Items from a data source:
::::
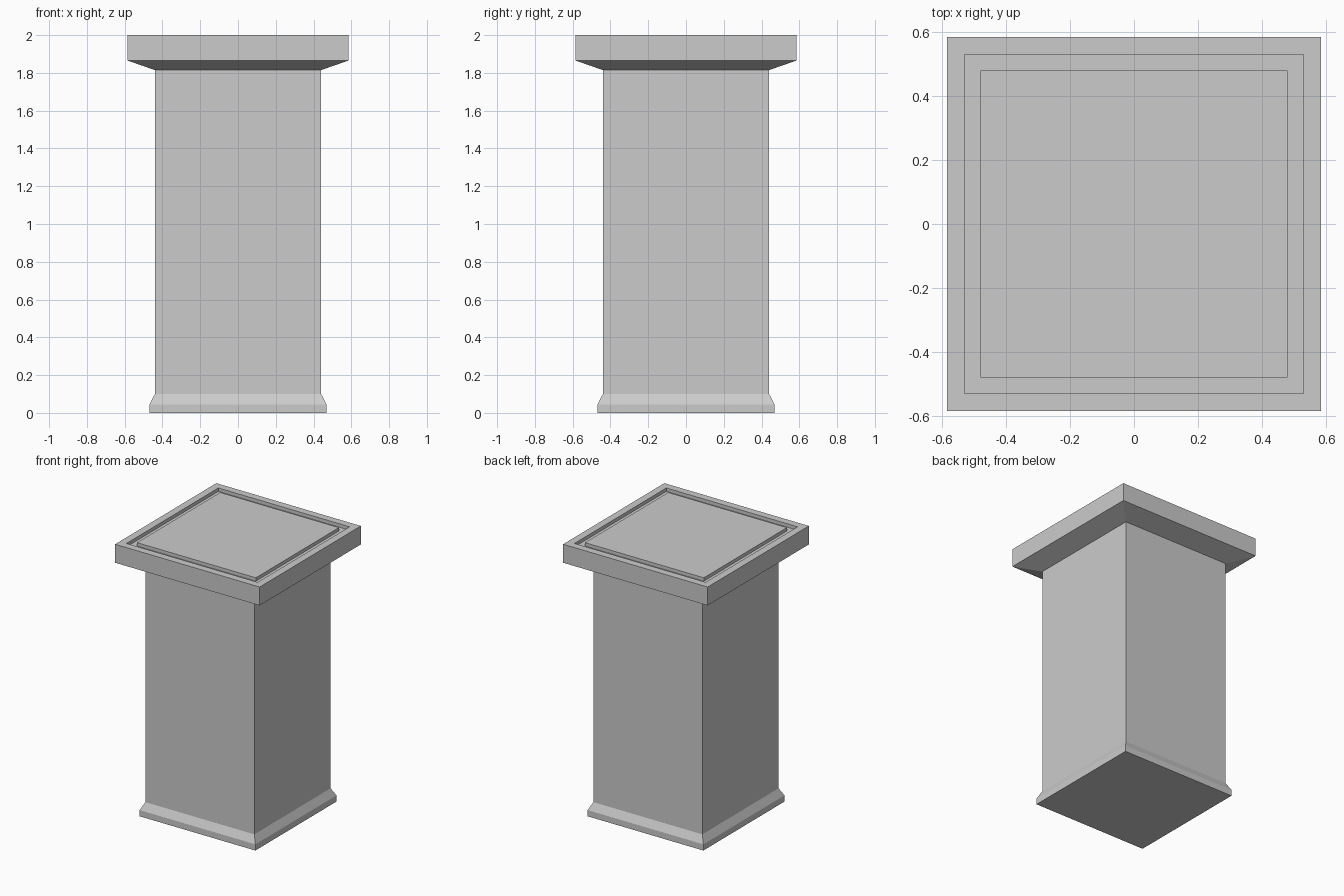
import bpy
import bmesh

if "Cube" in bpy.data.objects:
    bpy.data.objects.remove(bpy.data.objects["Cube"])


def square_loft(name, profile):
    """Stack square rings of (half width, height) and cap both ends."""
    bm = bmesh.new()
    rings = []
    for h, z in profile:
        corners = ((-h, -h), (h, -h), (h, h), (-h, h))
        rings.append([bm.verts.new((x, y, z)) for x, y in corners])
    bm.faces.new(reversed(rings[0]))
    for low, high in zip(rings, rings[1:]):
        for i in range(4):
            j = (i + 1) % 4
            bm.faces.new((low[i], low[j], high[j], high[i]))
    bm.faces.new(rings[-1])
    mesh = bpy.data.meshes.new(name)
    bm.to_mesh(mesh)
    bm.free()
    obj = bpy.data.objects.new(name, mesh)
    bpy.context.collection.objects.link(obj)
    return obj


GROOVE_FLOOR = 1.975

# One continuous square profile, bottom to top
square_loft("pedestal", [
    (0.468, 0.0), (0.468, 0.045),                  # plinth
    (0.44, 0.10), (0.44, 1.815),                   # shaft
    (0.584, 1.865), (0.584, 2.0),                  # flared cap
    (0.53, 2.0), (0.53, GROOVE_FLOOR),             # rim and groove
    (0.48, GROOVE_FLOOR), (0.48, 2.0),             # raised centre panel
])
::::
Problem to solve: What lines above hold the word "objects"? Pull each one out.

Worked solution:
if "Cube" in bpy.data.objects:
    bpy.data.objects.remove(bpy.data.objects["Cube"])
    obj = bpy.data.objects.new(name, mesh)
    bpy.context.collection.objects.link(obj)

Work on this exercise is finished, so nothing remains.